Jamaal May

Hmm...drags at the back of a throat, occasionally
becomes mmmhmm...when three men huddle 
around a car, admitting some smaller defeat,
while not quite admitting the emergence of digital

parts means this won’t be solved by ratchet alone.
No one is happy to learn what an afternoon of chafed
knuckles, metal on skin, no longer solves. What can’t 

be pulled from the steel tangle under a hood.
It’s as though they found the wrench that could set 
free a bike from its training wheels only to discover
their daughter has had a driver’s license for years. 

I clap the man at the center of this trio on his shoulder,
not quite hard enough to shake loose a cigarette
dangling almost acrobatically from his lips and say,

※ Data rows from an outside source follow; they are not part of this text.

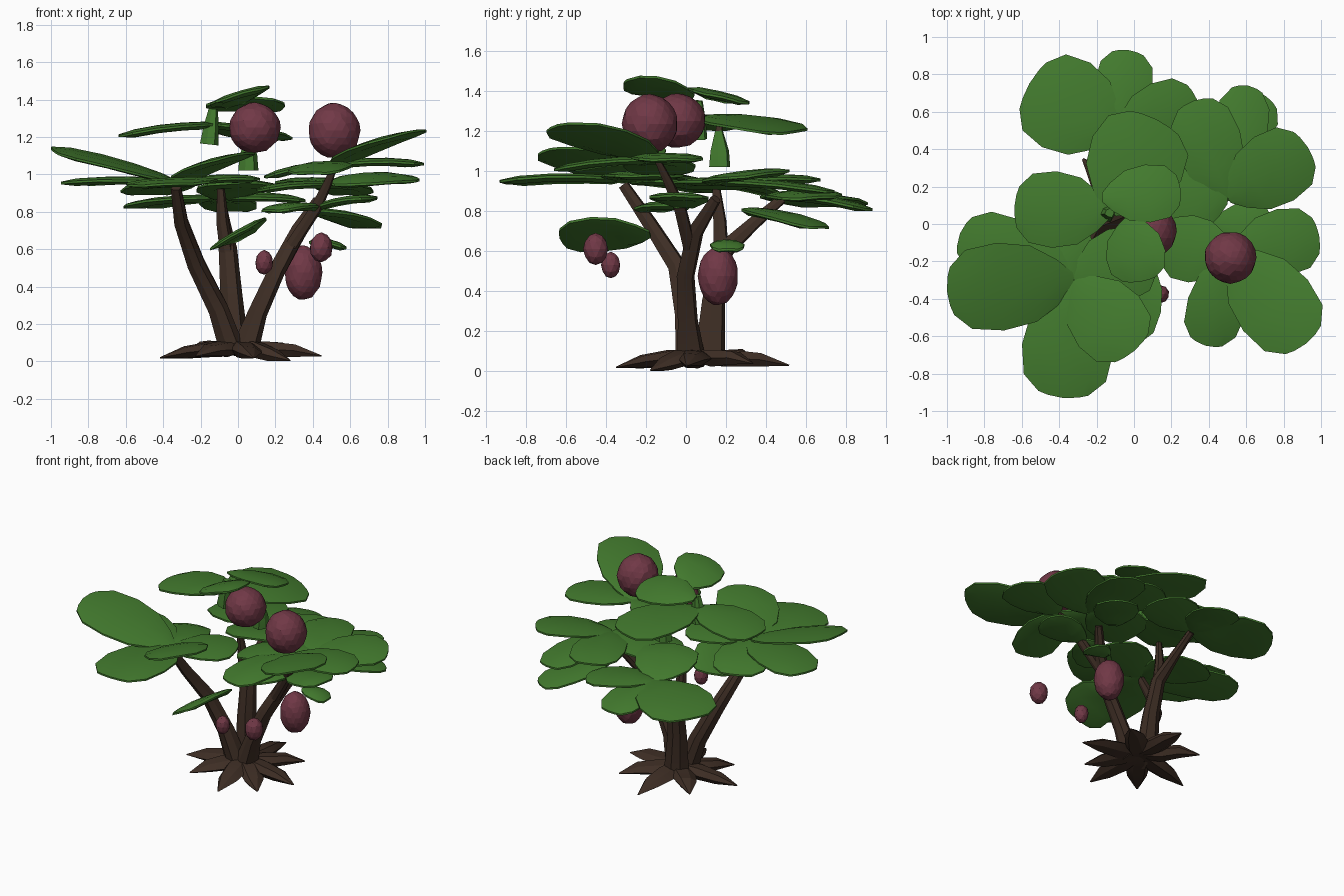
import bpy, bmesh, math
from mathutils import Vector, Matrix

cube = bpy.data.objects.get("Cube")
if cube:
    bpy.data.objects.remove(cube, do_unlink=True)


def material(name, rgb):
    mat = bpy.data.materials.new(name)
    mat.use_nodes = True
    mat.diffuse_color = (*rgb, 1)
    mat.node_tree.nodes["Principled BSDF"].inputs["Base Color"].default_value = (*rgb, 1)
    return mat


GREEN = material("leaf green", (0.055, 0.195, 0.027))
BARK = material("bark brown", (0.048, 0.027, 0.018))
PLUM = material("fruit plum", (0.165, 0.04, 0.062))


def finish(bm, name, mat, smooth=None):
    """Turn a bmesh into a named object with one material."""
    bmesh.ops.recalc_face_normals(bm, faces=bm.faces)
    mesh = bpy.data.meshes.new(name)
    bm.to_mesh(mesh)
    bm.free()
    mesh.materials.append(mat)
    obj = bpy.data.objects.new(name, mesh)
    bpy.context.collection.objects.link(obj)
    if smooth:
        bpy.ops.object.select_all(action="DESELECT")
        bpy.context.view_layer.objects.active = obj
        obj.select_set(True)
        bpy.ops.object.shade_smooth_by_angle(angle=math.radians(smooth))
    return obj


def tube(name, points, radii, mat, sides=7, flatten=1.0):
    """Faceted tapering limb through the given points."""
    bm = bmesh.new()
    pts = [Vector(p) for p in points]
    rings = []
    for i, (p, r) in enumerate(zip(pts, radii)):
        along = (pts[min(i + 1, len(pts) - 1)] - pts[max(i - 1, 0)]).normalized()
        ref = Vector((0, 0, 1)) if abs(along.z) < 0.6 else Vector((1, 0, 0))
        side = along.cross(ref).normalized()
        other = side.cross(along)
        ring = []
        for k in range(sides):
            a = math.tau * k / sides
            bump = 1.1 if k % 2 else 0.92
            ring.append(bm.verts.new(p + r * bump * (side * math.cos(a) + other * math.sin(a) * flatten)))
        rings.append(ring)
    for a, b in zip(rings, rings[1:]):
        for k in range(sides):
            n = (k + 1) % sides
            bm.faces.new((a[k], a[n], b[n], b[k]))
    bm.faces.new(rings[0])
    bm.faces.new(rings[-1])
    return finish(bm, name, mat, 25)


# Broad blunt leaf outline: fraction along, fraction of half width
OUTLINE = [(0, 0.16), (0.12, 0.5), (0.32, 0.87), (0.58, 1), (0.83, 0.9), (1, 0.55)]


def leaf(name, base, tip, width, roll=0.0, arch=0.018):
    """Leaf with a flattish top and a bowl-shaped underside; roll lifts its left edge."""
    bm = bmesh.new()
    base, tip = Vector(base), Vector(tip)
    along = tip - base
    side = Vector((-along.y, along.x, 0)).normalized() * width / 2
    side.z = roll
    layers = []
    for thick in (0.012, -0.028):
        rows = []
        for u, w in OUTLINE:
            row = []
            for v in (-1, -0.6, 0, 0.6, 1):
                p = base + along * (u - 0.04 * v * v * (u > 0.9)) + side * w * v
                edge = 0.3 if abs(v) == 1 or u in (0, 1) else 1
                p.z += arch * (math.sin(math.pi * u) - 0.5 * v * v * w) + thick * edge
                row.append(bm.verts.new(p))
            rows.append(row)
        for a, b in zip(rows, rows[1:]):
            for k in range(4):
                bm.faces.new((a[k], b[k], b[k + 1], a[k + 1]))
        layers.append(rows)
    # Rim joining the upper and lower sheets
    rims = [r[0] + [x[-1] for x in r[1:-1]] + r[-1][::-1] + [x[0] for x in r[-2:0:-1]] for r in layers]
    for k in range(len(rims[0])):
        bm.faces.new((rims[0][k - 1], rims[0][k], rims[1][k], rims[1][k - 1]))
    return finish(bm, name, GREEN, 30)


def cluster(name, base, leaves):
    for i, (x, y, z, width, roll) in enumerate(leaves):
        leaf(f"{name}_leaf_{i + 1}", base, (x, y, z), width, roll)


def fruit(name, centre, size, detail):
    bm = bmesh.new()
    bmesh.ops.create_icosphere(bm, subdivisions=detail, radius=1)
    for v in bm.verts:
        v.co *= 1 + 0.02 * math.sin(7 * v.co.x + 5 * v.co.y + 9 * v.co.z)
    bm.transform(Matrix.Translation(centre) @ Matrix.Diagonal((size[0], size[0], size[1], 1)))
    return finish(bm, name, PLUM)


# Star of flat roots: angle, reach, height of the tip
ROOTS = [(-8, 0.44, 0.03), (42, 0.4, 0.04), (88, 0.45, 0.03), (135, 0.4, 0.05),
         (188, 0.43, 0.02), (232, 0.38, 0.03), (280, 0.42, 0.02), (318, 0.36, 0.006)]
CENTRE = Vector((0.01, 0.065, 0))
UP = Vector((0, 0, 1))
for i, (angle, reach, tip) in enumerate(ROOTS):
    a = math.radians(angle)
    d = Vector((math.cos(a), math.sin(a), 0)) * reach
    tube(f"root_{i + 1}", [CENTRE + UP * 0.08, CENTRE + d * 0.35 + UP * 0.065,
                           CENTRE + d * 0.68 + UP * (tip + 0.028), CENTRE + d + UP * tip],
         [0.055, 0.08, 0.064, 0.006], BARK, 6, 0.55)

# Trunks and branches
tube("left_trunk", [(-0.02, 0.02, 0.05), (-0.1, 0.0, 0.28), (-0.22, -0.04, 0.52), (-0.3, -0.18, 0.74), (-0.33, -0.31, 0.93)],
     [0.07, 0.055, 0.048, 0.038, 0.028], BARK)
tube("middle_trunk", [(-0.01, 0.12, 0.05), (-0.03, 0.14, 0.35), (-0.05, 0.19, 0.6), (-0.07, 0.33, 0.73), (-0.09, 0.48, 0.86)],
     [0.08, 0.06, 0.05, 0.035, 0.025], BARK)
tube("right_trunk", [(0.04, 0.03, 0.05), (0.11, 0.01, 0.26), (0.21, 0, 0.48), (0.33, 0.05, 0.7), (0.43, 0.15, 0.86)],
     [0.075, 0.052, 0.046, 0.042, 0.028], BARK)
tube("right_branch", [(0.29, 0.02, 0.62), (0.42, -0.03, 0.82), (0.48, -0.09, 0.95), (0.52, -0.14, 1.05)],
     [0.035, 0.032, 0.024, 0.016], BARK)
tube("middle_branch", [(-0.05, 0.18, 0.55), (-0.08, 0.17, 0.75), (-0.09, 0.15, 0.93)], [0.04, 0.034, 0.02], BARK)
tube("hanging_bud", [(0.06, 0.17, 1.02), (0.06, 0.17, 1.1), (0.06, 0.165, 1.2)], [0.055, 0.048, 0.02], GREEN)
tube("bud_stalk", [(0.06, 0.165, 1.19), (0.05, 0.17, 1.25)], [0.02, 0.012], BARK)
tube("upper_stem", [(-0.15, 0.06, 1.16), (-0.14, 0.06, 1.25), (-0.13, 0.06, 1.35)], [0.05, 0.042, 0.025], GREEN)

# Leaf clusters, each leaf given by tip, width and roll
cluster("left", (-0.32, -0.3, 0.96), [
    (-1.0, -0.36, 1.14, 0.47, -0.03),
    (-0.93, -0.05, 0.96, 0.38, 0.0),
    (-0.38, -0.93, 0.95, 0.49, 0.01),
    (0.0, -0.68, 1.11, 0.42, 0.03),
    (0.1, -0.16, 0.98, 0.4, 0.0),
    (-0.5, 0.14, 0.9, 0.38, 0.0)])
cluster("back", (-0.09, 0.48, 0.88), [
    (-0.56, 0.75, 0.83, 0.52, 0.0),
    (-0.03, 0.93, 0.81, 0.31, 0.0),
    (0.34, 0.66, 0.87, 0.36, 0.01),
    (0.04, 0.08, 0.96, 0.42, 0.0)])
cluster("upper", (-0.13, 0.06, 1.27), [
    (0.12, 0.56, 1.2, 0.53, 0.02),
    (-0.64, 0.09, 1.21, 0.41, 0.0)])
leaf("top_front_leaf", (-0.02, 0.04, 1.38), (0.03, -0.31, 1.44), 0.32, 0.045)
leaf("top_back_leaf", (-0.17, 0.14, 1.37), (0.25, 0.18, 1.37), 0.31, -0.035)
cluster("right", (0.53, -0.15, 1.06), [
    (0.92, -0.64, 1.23, 0.44, 0.035),
    (0.38, -0.65, 1.01, 0.32, 0.0),
    (0.99, -0.06, 1.06, 0.36, 0.0),
    (0.14, -0.12, 0.99, 0.36, 0.0)])
cluster("rear_right", (0.5, 0.14, 0.95), [
    (0.93, 0.41, 0.99, 0.4, 0.02),
    (0.61, 0.74, 0.9, 0.3, 0.0),
    (0.32, 0.66, 0.96, 0.36, 0.0),
    (0.1, 0.14, 0.92, 0.42, 0.0)])
cluster("low_right", (0.42, 0.0, 0.83), [
    (0.74, -0.06, 0.88, 0.3, 0.0),
    (0.16, -0.2, 0.81, 0.26, 0.0)])
leaf("low_rear_leaf", (0.42, 0.29, 0.81), (0.71, 0.68, 0.72), 0.3)
leaf("low_front_leaf", (0.06, -0.18, 0.69), (-0.04, -0.63, 0.67), 0.29, 0.08)
leaf("small_low_leaf", (0.38, 0.2, 0.64), (0.58, 0.21, 0.61), 0.17)

# Fruits
fruit("upper_fruit", (0.09, -0.04, 1.25), (0.137, 0.135), 3)
fruit("right_fruit", (0.515, -0.18, 1.235), (0.138, 0.147), 3)
fruit("hanging_fruit", (0.35, 0.16, 0.475), (0.1, 0.145), 3)
fruit("small_fruit", (0.445, -0.45, 0.61), (0.062, 0.08), 2)
fruit("tiny_fruit", (0.14, -0.375, 0.53), (0.048, 0.066), 2)
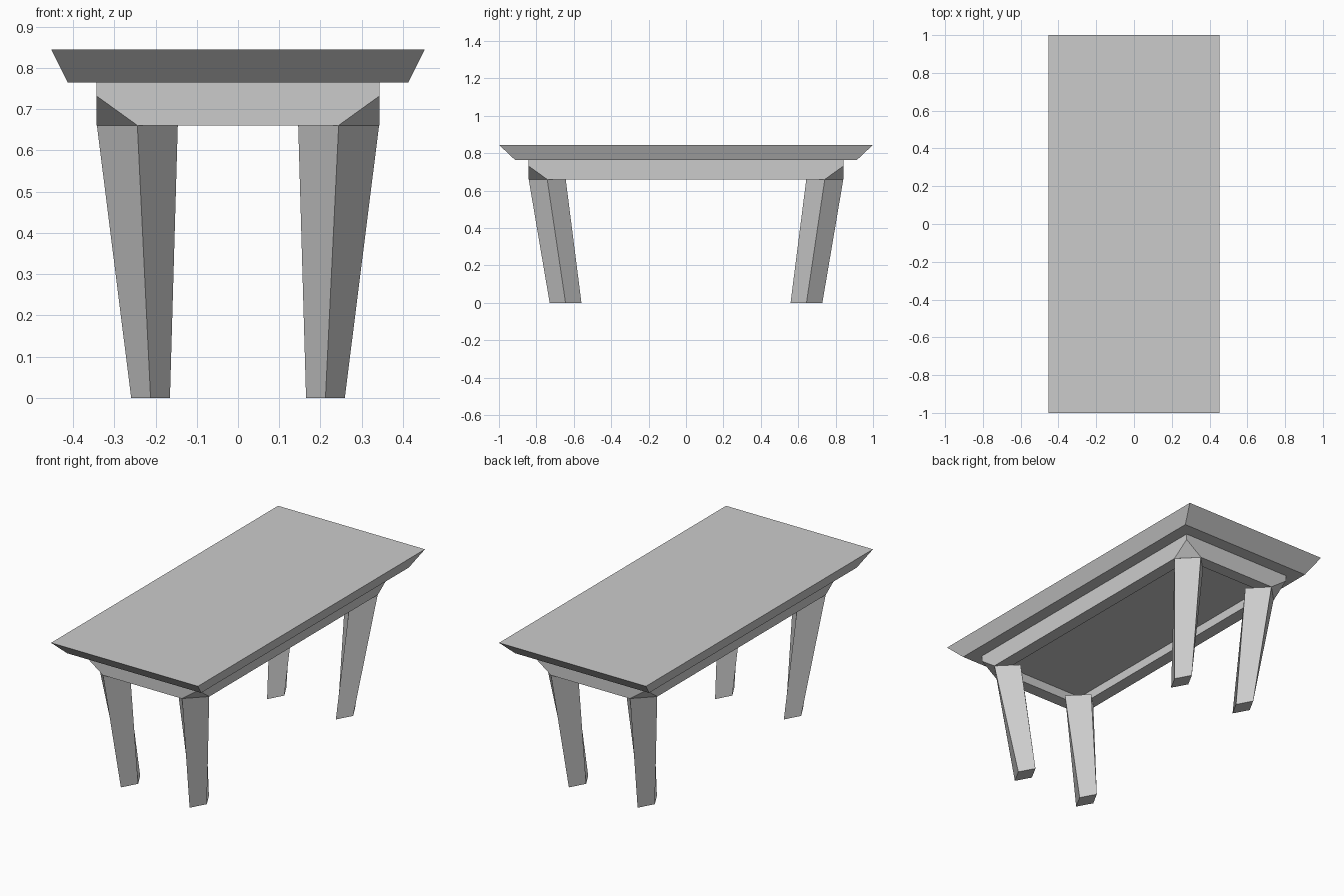
import bpy
import bmesh
from mathutils import Vector

cube = bpy.data.objects.get("Cube")
if cube:
    bpy.data.objects.remove(cube, do_unlink=True)

grey = bpy.data.materials.new("plain grey")
grey.use_nodes = True
colour = (0.6, 0.6, 0.6, 1)
grey.diffuse_color = colour
grey.node_tree.nodes["Principled BSDF"].inputs["Base Color"].default_value = colour

TOP, UNDERSIDE, RAIL = 0.845, 0.765, 0.66   # heights
AX, AY, THICK = 0.343, 0.842, 0.1           # apron half sizes and rail width
RECESS = 0.05                               # depth of the hollow between the rails
CHAMFER = 0.072                             # height of the cut corners
CORNERS = [(sx, sy) for sx in (-1, 1) for sy in (-1, 1)]


def finish(name, bm):
    bmesh.ops.recalc_face_normals(bm, faces=bm.faces)
    mesh = bpy.data.meshes.new(name)
    bm.to_mesh(mesh)
    bm.free()
    mesh.materials.append(grey)
    obj = bpy.data.objects.new(name, mesh)
    bpy.context.collection.objects.link(obj)


def loft(bm, low, low_z, high, high_z):
    """Closed solid between two outlines with equal point counts."""
    a = [bm.verts.new((x, y, low_z)) for x, y in low]
    b = [bm.verts.new((x, y, high_z)) for x, y in high]
    bottom = bm.faces.new(a[::-1])
    top = bm.faces.new(b)
    n = len(a)
    for i in range(n):
        j = (i + 1) % n
        bm.faces.new((a[i], a[j], b[j], b[i]))
    bm.normal_update()
    return bottom, top


def rect(x, y):
    return [(-x, -y), (x, -y), (x, y), (-x, y)]


def diamond(cx, cy, rx, ry):
    return [(cx - rx, cy), (cx, cy - ry), (cx + rx, cy), (cx, cy + ry)]


# Table top with undercut edges
bm = bmesh.new()
loft(bm, rect(0.413, 0.915), UNDERSIDE, rect(0.453, 1.0), TOP)
finish("table_top", bm)

# Apron with a shallow hollow underneath and cut lower corners
bm = bmesh.new()
bottom, top = loft(bm, rect(AX, AY), RAIL, rect(AX, AY), UNDERSIDE)
bmesh.ops.delete(bm, geom=[top], context='FACES_ONLY')
bmesh.ops.inset_region(bm, faces=[bottom], thickness=THICK, use_boundary=True)
panel = bmesh.ops.extrude_discrete_faces(bm, faces=[bottom])["faces"][0]
rim = [e for e in bm.edges if e.is_boundary and abs(e.verts[0].co.z - RAIL) < 0.001]
for v in panel.verts:
    v.co.z += RECESS
bmesh.ops.bridge_loops(bm, edges=rim)
for sx, sy in CORNERS:
    cut = bmesh.ops.bisect_plane(
        bm, geom=bm.verts[:] + bm.edges[:] + bm.faces[:],
        plane_co=Vector((sx * AX, sy * AY, RAIL + CHAMFER)),
        plane_no=Vector((sx / THICK, sy / THICK, -1 / CHAMFER)),
        clear_outer=True)["geom_cut"]
    edges = [g for g in cut if isinstance(g, bmesh.types.BMEdge)]
    bmesh.ops.contextual_create(bm, geom=edges)
finish("apron", bm)

# Tapered legs, set diagonally and leaning inward
for sx, sy in CORNERS:
    bm = bmesh.new()
    loft(bm, diamond(sx * 0.212, sy * 0.644, 0.047, 0.085), 0,
         diamond(sx * 0.244, sy * 0.742, 0.098, 0.099), RAIL)
    finish(("back" if sy > 0 else "front") + ("_left" if sx > 0 else "_right") + "_leg", bm)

I’ll just take it to a dealership and be done. I say it as if this
is not a huddle—like I’m not a team manager plucking 
the ball from my pitcher’s glove early in a game 
that falls near the wane of an otherwise solid career. 

Detroit’s building ’em like robots now, he concedes, slams
the hood, rattles the chassis. He’s probably right,
considering the clank of metal closing on metal,

but I still can’t help thinking of how much the thing
is a like body. The mystery of my Chrysler’s right side
not responding—silent speaker, headlamp dead, window
sealed shut, frozen power door lock—is no more

mystifying than my left ear’s limited frequency range
or the left eye I’m now told is blind by a doctor
who huddles over me to assess some unknown damage. 

Damage that is ongoing. A diminishment I’ll live with. 
I don’t get cars, but I get this: how difficult it is
to get a wreck off cinderblocks, why dad once fiddled 
daily with a dead Camaro, refusing to believe its silence.